Our meeting in Orlando ended on Friday. I thought it was a very successful meeting, and brought up many new topics that we should pursue. I will talk about some of those topics in this blog in the coming weeks.
After the meeting ended, I talked to some of the people who were coming into to the IEEE meeting that is taking place in the same hotel right after IETF. While our two organisations are different, we share some of the same participants, and some IETFers stayed in Orlando for two weeks. Our organisations also share many of the same visions about how standards should be defined in an open manner, and face many of the same challenges in our work. I learned a lot from my discussions with IEEE.
But back to the IETF. I wanted to write about some of the technical work that was going on during the week, but then I realized that it might actually be better to invite people who were actually doing the work. With this in mind, I want to introduce Chris Griffiths from Comcast. He talks about some of the testing and demos that were going on in our new Bits-N-Bites program. As you know, in the IETF we like to focus on running code, and I thought Chris’ story highlights this nicely.
Jari Arkko, IETF Chair
I was asked to discuss some of the work that the IETF is doing with their Bits-N-Bites program, and some of the demos and lab work we did at IETF86 in Orlando this past week.
As we were preparing for the Orlando meeting, we talked about ways to make the Bits-N-Bites program more dynamic and provide a place for the IETF community to perform experimentation and get running code in a production like network setting. We shipped one of our Cable Modem Termination Systems (CMTS), which run on the Comcast production network down to Orlando and turned up a dual stack environment for demos and running code testing.
One example of this was the Homenet Working group running code examples based on the Homenet Architecture draft and the HIPnet draft. It was very exciting to see the collaboration between the many groups involved with setting up these Homenet demos, and great to see running code in action.
Another demonstration we performed live at Bits-N-Bites was an example of how to deal with a problem called Bufferbloat which is a problem discovered by Jim Gettys and worked on by a number of Open Source teams across the Internet. It was a very dynamic demo that showed the impact of bloated buffers on web performance and real time communication applications. We were able to show both bloated and dynamic buffer examples to the Bits-N-Bites audience, and it was well received. It was a great example of solving Internet scale problems with running code.

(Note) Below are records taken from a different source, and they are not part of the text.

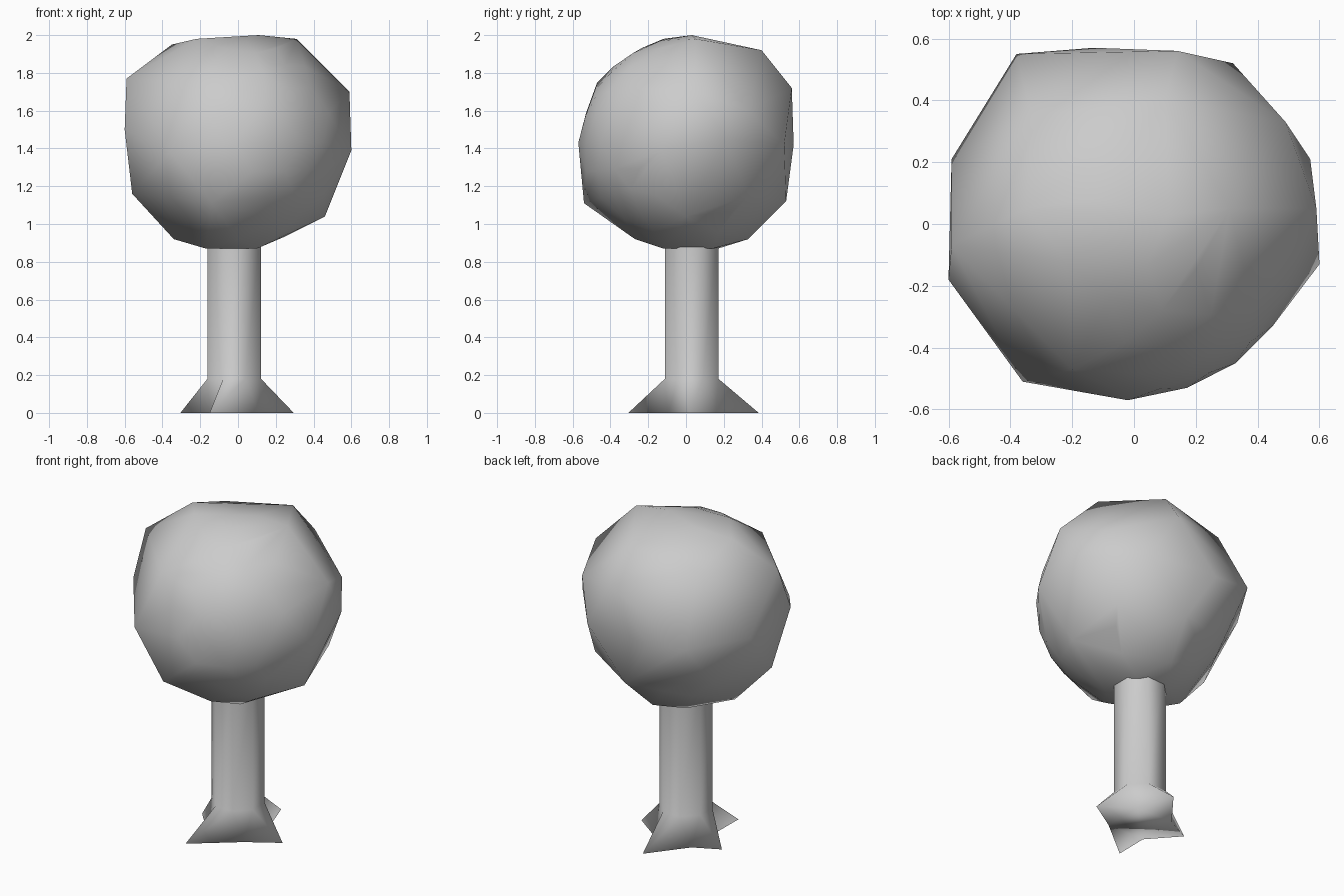
import bpy, bmesh
from math import cos, sin, pi
from mathutils import Vector

if "Cube" in bpy.data.objects:
    bpy.data.objects.remove(bpy.data.objects["Cube"])


def finish(name, bm):
    bmesh.ops.recalc_face_normals(bm, faces=bm.faces[:])
    for f in bm.faces:
        f.smooth = True
    mesh = bpy.data.meshes.new(name)
    bm.to_mesh(mesh)
    bm.free()
    obj = bpy.data.objects.new(name, mesh)
    bpy.context.collection.objects.link(obj)
    return obj


# Trunk: eight-sided column flaring into four pointed roots
centre = Vector((-0.02, 0.03, 0))
tips = [(0.295, 0.02), (0.03, 0.385), (-0.305, 0.08), (-0.15, -0.305)]
bm = bmesh.new()
base = []
for i in range(8):
    a = i * pi / 4
    if i % 2 == 0:
        base.append(bm.verts.new((*tips[i // 2], 0)))
    else:
        base.append(bm.verts.new(centre + Vector((cos(a), sin(a), 0)) * 0.18))


def trunk_ring(z):
    return [bm.verts.new(centre + Vector((0.154 * cos((i + 0.5) * pi / 4),
            0.154 * sin((i + 0.5) * pi / 4), z))) for i in range(8)]


low, top = trunk_ring(0.18), trunk_ring(1.0)
for i in range(8):
    j = (i + 1) % 8
    bm.faces.new((base[i], base[j], low[i]))
    bm.faces.new((low[i], base[j], low[j]))
    bm.faces.new((low[i], low[j], top[j], top[i]))
bm.faces.new(base)
finish("trunk", bm)

# Crown: rounded ball with lumps pulled out, wrapped as a hull
lumps = [
    (-0.59, -0.07, 1.77), (-0.38, 0.55, 1.45), (0.59, 0.05, 1.70),
    (0.31, 0.05, 1.98), (0.11, 0.03, 2.0), (-0.22, -0.12, 1.98),
    (0.10, 0.40, 1.92), (-0.14, -0.54, 1.11), (-0.36, -0.51, 1.38),
    (-0.02, -0.57, 1.43), (0.60, -0.13, 1.39), (-0.60, -0.18, 1.50),
    (-0.56, -0.05, 1.16), (-0.59, 0.21, 1.45), (0.05, 0.53, 1.12),
    (0.14, 0.56, 1.72), (0.32, 0.52, 1.42), (0.57, 0.21, 1.45),
    (0.46, 0.0, 1.04), (-0.34, 0.0, 0.92), (0.0, 0.33, 0.92),
    (-0.35, 0.05, 1.95), (-0.13, 0.57, 1.42), (-0.33, 0.35, 1.85),
    (-0.20, -0.47, 1.75), (0.49, 0.33, 1.60), (0.40, 0.33, 1.15),
    (0.10, 0.14, 0.87), (-0.17, -0.12, 0.87), (0.10, -0.12, 0.87),
    (-0.12, 0.17, 0.87), (0.0, -0.27, 0.92),
]
bm = bmesh.new()
bmesh.ops.create_icosphere(bm, subdivisions=3, radius=0.557)
for v in bm.verts:
    v.co.z += 1.432
for p in lumps:
    bm.verts.new(p)
hull = bmesh.ops.convex_hull(bm, input=bm.verts[:])
inside = [v for v in hull["geom_interior"] if isinstance(v, bmesh.types.BMVert)]
bmesh.ops.delete(bm, geom=inside, context='VERTS')
loose = [v for v in bm.verts if not v.link_faces]
bmesh.ops.delete(bm, geom=loose, context='VERTS')
finish("crown", bm)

As we close up IETF 86 in Orlando, I hope that the IETF continues with the lab experiment we started here this week. It was great to see first hand examples of running code and teamwork that really energized the IETF community, which I think we need more of.
Thank you and I look forward to seeing everyone in Berlin for IETF 87.
— Chris Griffiths